Robert P. Wildermuth1,2, Gavin Fay1, Sarah Gaichas3 and Geret DePiper3

1.      Department of Fisheries Oceanography, School for Marine Science and Technology, University of Massachusetts Dartmouth, New Bedford, MA, USA.

2.      Email: rwildermuth@umassd.edu

3.       NOAA National Marine Fisheries Service, Northeast Fisheries Science Center, Woods Hole, MA, USA.

Abstract

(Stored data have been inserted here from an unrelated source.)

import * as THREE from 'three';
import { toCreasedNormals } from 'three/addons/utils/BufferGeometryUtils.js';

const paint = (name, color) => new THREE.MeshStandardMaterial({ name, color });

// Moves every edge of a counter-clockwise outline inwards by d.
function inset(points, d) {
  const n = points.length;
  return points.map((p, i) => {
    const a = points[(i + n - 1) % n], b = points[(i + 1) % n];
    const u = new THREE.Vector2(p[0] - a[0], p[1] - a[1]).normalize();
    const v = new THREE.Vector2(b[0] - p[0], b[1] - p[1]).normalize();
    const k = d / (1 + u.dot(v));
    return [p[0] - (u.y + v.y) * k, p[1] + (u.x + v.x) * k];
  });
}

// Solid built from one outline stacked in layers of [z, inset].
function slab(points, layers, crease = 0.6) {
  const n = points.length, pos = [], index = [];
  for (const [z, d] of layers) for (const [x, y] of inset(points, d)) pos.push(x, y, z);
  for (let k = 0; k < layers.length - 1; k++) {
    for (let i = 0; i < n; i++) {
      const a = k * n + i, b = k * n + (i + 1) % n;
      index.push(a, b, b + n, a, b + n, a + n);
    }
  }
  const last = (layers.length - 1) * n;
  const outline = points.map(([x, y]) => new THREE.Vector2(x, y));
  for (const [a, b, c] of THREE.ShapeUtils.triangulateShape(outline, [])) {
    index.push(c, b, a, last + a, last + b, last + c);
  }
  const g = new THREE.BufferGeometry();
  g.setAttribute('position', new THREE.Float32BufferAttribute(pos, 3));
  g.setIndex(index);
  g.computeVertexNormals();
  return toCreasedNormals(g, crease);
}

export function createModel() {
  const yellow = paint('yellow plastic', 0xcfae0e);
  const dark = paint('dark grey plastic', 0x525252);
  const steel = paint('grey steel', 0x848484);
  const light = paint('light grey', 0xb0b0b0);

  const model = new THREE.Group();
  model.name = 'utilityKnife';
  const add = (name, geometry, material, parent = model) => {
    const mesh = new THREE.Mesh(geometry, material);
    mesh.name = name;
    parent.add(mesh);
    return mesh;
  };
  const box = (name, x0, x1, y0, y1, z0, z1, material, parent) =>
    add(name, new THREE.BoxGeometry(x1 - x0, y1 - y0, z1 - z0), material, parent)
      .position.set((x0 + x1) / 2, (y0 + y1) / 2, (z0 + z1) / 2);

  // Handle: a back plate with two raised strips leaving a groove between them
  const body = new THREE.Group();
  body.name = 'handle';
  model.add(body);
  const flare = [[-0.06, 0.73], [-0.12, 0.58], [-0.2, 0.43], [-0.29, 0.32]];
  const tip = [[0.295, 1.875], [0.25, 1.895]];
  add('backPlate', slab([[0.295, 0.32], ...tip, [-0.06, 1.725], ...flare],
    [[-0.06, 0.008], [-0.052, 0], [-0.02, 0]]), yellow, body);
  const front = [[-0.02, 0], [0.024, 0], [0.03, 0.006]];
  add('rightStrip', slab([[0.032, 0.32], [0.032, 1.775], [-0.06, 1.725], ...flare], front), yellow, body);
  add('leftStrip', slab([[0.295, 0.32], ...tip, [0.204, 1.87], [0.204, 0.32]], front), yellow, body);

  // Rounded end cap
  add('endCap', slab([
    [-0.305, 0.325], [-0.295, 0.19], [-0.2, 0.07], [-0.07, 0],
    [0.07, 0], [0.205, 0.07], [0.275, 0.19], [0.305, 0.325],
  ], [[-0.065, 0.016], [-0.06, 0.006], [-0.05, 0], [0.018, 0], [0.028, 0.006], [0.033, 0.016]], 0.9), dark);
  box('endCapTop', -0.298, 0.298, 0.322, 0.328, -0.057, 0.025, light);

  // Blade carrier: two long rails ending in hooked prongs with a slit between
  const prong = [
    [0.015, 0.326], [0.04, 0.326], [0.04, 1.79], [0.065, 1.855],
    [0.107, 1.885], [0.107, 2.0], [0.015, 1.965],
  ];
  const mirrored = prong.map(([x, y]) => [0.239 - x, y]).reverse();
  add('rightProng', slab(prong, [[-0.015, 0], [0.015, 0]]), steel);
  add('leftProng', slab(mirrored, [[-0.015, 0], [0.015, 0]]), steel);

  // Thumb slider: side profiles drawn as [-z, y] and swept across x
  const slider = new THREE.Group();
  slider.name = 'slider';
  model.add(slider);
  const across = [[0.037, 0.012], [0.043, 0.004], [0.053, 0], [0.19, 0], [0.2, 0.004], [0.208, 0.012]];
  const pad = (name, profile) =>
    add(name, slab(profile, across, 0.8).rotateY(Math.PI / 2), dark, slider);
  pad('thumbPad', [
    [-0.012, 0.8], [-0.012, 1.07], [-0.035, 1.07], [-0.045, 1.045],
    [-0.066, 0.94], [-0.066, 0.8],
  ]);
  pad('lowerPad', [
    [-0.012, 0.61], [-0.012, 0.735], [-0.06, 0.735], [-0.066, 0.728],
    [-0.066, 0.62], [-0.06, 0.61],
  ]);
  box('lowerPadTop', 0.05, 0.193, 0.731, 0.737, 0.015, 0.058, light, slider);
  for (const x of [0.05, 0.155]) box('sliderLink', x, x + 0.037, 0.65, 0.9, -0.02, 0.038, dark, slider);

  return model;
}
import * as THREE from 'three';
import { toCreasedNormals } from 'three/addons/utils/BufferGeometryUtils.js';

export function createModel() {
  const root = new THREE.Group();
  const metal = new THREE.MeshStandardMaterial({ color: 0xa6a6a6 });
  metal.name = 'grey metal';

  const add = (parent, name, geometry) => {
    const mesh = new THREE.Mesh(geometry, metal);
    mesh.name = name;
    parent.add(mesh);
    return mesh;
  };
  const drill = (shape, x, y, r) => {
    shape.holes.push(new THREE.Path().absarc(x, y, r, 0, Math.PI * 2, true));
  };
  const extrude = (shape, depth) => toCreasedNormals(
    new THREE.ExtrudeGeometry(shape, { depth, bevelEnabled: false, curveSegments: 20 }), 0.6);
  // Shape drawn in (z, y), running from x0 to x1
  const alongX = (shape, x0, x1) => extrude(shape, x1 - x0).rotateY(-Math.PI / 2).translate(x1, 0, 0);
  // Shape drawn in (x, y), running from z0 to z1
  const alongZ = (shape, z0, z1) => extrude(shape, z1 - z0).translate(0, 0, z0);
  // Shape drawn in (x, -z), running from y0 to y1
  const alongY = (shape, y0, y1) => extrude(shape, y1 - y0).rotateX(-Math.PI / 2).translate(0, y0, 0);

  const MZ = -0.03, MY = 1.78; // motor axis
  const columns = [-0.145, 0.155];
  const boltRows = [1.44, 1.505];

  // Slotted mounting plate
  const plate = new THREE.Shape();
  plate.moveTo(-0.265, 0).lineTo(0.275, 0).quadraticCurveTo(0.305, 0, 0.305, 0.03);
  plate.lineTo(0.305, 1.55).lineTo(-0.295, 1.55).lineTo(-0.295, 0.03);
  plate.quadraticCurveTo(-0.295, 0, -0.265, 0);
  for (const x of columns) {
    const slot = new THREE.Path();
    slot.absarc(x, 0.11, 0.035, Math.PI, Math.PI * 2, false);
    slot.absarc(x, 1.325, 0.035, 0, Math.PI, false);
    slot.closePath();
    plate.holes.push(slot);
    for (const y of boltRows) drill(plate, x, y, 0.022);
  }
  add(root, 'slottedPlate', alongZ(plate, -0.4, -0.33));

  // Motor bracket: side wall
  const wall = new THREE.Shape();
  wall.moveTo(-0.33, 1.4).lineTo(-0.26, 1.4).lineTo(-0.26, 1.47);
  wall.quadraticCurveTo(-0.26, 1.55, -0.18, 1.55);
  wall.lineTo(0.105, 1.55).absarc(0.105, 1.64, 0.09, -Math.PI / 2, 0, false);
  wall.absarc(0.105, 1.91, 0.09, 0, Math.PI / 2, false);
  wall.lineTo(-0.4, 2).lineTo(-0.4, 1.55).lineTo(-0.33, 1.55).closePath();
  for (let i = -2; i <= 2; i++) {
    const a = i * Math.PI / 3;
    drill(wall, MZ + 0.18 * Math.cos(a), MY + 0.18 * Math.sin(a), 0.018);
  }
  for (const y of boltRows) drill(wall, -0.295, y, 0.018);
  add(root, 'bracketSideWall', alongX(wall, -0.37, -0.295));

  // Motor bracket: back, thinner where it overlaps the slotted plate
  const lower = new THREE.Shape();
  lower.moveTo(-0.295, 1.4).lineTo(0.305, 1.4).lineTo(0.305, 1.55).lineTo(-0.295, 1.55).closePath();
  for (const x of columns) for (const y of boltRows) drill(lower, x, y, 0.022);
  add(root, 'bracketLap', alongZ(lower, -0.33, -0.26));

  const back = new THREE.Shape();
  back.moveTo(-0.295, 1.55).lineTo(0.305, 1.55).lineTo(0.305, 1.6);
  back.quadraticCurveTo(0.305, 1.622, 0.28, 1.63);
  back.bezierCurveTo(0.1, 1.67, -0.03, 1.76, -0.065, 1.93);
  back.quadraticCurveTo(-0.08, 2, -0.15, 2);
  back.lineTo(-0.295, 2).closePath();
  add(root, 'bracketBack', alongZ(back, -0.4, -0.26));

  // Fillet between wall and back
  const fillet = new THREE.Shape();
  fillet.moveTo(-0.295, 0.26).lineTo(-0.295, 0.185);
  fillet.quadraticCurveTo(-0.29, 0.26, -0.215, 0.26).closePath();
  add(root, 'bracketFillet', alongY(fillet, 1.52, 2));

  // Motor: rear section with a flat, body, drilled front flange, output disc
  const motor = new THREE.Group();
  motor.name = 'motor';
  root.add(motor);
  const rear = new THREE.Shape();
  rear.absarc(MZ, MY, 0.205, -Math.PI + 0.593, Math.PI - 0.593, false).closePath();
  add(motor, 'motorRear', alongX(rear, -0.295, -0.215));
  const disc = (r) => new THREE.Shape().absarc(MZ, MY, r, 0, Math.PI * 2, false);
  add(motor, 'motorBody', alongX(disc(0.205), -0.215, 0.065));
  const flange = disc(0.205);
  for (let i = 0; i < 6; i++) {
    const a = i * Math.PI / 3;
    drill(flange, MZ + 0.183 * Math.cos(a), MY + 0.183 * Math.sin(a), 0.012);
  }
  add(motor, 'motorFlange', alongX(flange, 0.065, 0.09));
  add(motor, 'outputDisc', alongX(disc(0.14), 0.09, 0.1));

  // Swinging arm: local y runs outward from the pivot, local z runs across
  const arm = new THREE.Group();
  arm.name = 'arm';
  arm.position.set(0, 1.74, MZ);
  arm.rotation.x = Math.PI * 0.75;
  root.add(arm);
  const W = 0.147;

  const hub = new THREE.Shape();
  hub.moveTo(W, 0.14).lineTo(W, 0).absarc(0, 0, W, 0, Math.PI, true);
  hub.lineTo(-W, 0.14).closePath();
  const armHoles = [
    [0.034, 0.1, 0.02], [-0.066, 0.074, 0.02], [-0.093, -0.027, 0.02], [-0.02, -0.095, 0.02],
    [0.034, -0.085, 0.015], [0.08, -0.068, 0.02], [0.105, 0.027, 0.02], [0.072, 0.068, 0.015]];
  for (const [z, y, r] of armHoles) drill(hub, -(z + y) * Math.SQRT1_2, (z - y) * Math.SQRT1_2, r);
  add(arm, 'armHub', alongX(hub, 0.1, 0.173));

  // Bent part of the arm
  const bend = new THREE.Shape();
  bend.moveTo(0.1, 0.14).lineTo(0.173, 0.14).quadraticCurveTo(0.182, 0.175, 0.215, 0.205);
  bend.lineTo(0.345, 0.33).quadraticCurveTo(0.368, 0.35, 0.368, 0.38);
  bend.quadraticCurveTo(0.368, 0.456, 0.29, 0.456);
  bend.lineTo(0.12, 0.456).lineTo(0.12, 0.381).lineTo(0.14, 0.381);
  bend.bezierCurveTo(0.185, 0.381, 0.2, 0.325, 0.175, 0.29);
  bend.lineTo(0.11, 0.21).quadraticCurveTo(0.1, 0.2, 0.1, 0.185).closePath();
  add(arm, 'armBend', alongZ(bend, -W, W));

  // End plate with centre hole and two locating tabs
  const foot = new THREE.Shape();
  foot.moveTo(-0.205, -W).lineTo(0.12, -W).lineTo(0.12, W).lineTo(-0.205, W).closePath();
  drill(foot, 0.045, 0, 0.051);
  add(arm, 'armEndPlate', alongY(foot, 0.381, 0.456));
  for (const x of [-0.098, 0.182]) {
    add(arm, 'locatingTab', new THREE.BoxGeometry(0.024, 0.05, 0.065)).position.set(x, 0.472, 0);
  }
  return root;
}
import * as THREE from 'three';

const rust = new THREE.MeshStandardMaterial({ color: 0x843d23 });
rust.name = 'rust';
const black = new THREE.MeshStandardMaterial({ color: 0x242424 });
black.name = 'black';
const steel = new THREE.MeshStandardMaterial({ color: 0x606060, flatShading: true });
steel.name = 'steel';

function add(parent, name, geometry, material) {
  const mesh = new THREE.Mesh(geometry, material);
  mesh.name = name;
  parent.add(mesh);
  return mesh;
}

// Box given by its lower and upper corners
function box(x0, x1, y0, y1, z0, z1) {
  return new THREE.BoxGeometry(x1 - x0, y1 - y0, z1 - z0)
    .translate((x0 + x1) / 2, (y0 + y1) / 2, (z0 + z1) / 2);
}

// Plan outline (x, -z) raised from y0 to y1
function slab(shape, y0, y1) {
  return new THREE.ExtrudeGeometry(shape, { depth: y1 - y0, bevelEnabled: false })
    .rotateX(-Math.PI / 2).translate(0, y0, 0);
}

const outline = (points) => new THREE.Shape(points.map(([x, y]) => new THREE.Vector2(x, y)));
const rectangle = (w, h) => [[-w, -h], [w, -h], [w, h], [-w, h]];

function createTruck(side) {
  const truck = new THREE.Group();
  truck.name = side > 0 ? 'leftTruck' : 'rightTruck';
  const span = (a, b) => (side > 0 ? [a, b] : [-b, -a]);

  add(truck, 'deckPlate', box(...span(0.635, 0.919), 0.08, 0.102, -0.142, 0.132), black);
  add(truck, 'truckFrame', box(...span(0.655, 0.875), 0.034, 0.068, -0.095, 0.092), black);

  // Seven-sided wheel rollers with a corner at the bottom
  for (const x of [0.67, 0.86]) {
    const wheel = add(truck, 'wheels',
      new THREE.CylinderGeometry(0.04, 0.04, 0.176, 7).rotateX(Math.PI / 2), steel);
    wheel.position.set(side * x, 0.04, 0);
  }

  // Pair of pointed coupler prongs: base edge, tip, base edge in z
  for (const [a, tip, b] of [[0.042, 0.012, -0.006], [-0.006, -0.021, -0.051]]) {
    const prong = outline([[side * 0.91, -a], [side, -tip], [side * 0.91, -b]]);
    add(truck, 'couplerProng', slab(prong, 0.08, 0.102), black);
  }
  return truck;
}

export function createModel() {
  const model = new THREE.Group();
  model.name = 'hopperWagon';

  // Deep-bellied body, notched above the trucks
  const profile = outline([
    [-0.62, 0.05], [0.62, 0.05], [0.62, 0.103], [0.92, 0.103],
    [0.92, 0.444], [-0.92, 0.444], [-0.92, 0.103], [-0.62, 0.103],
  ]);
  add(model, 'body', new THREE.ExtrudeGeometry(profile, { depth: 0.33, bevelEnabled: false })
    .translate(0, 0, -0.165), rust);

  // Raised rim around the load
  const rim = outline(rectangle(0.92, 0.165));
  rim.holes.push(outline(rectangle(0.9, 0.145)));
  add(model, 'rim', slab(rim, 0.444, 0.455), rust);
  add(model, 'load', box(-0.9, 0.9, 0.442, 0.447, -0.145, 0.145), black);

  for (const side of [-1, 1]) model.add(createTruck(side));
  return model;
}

Integrated ecosystem assessment requires decision tools that can use multiple datasets, account for uncertainties, and assess tradeoffs among ecological, social, and economic objectives. Several environmental stressors and human activities affect fisheries on Georges Bank, USA. Tradeoffs among multiple ocean uses and the multitude of benefits provided to the Georges Bank socio-ecological system are difficult to assess with extant quantitative models due to imbalanced data availability across system components. We developed a Bayesian network model for the Georges Bank social-ecological system that integrates monitoring data and expert knowledge to estimate direct and indirect effects of multiple human uses of living natural resources for a set of management objectives. We used maximum likelihood methods and a survey of social science experts to fit our model to a 58-year time series for Georges Bank and evaluated the modelís predictive ability. We also analyzed the influence multiple scenarios had on the perceived ability to meet 12 management objectives. Altogether, the model correctly predicted component states greater than 70% of the time, though it poorly anticipated component state transitions. Our evaluation revealed potential leading indicators for habitats and managed functional groups, as well as unexpected outcomes for seafloor and demersal habitat. We demonstrate 1) how to integrate expert knowledge in the development and evaluation of Bayesian network models, and 2) how these methods can provide strategic management advice for complex marine social-ecological systems, even when few data exist for key components.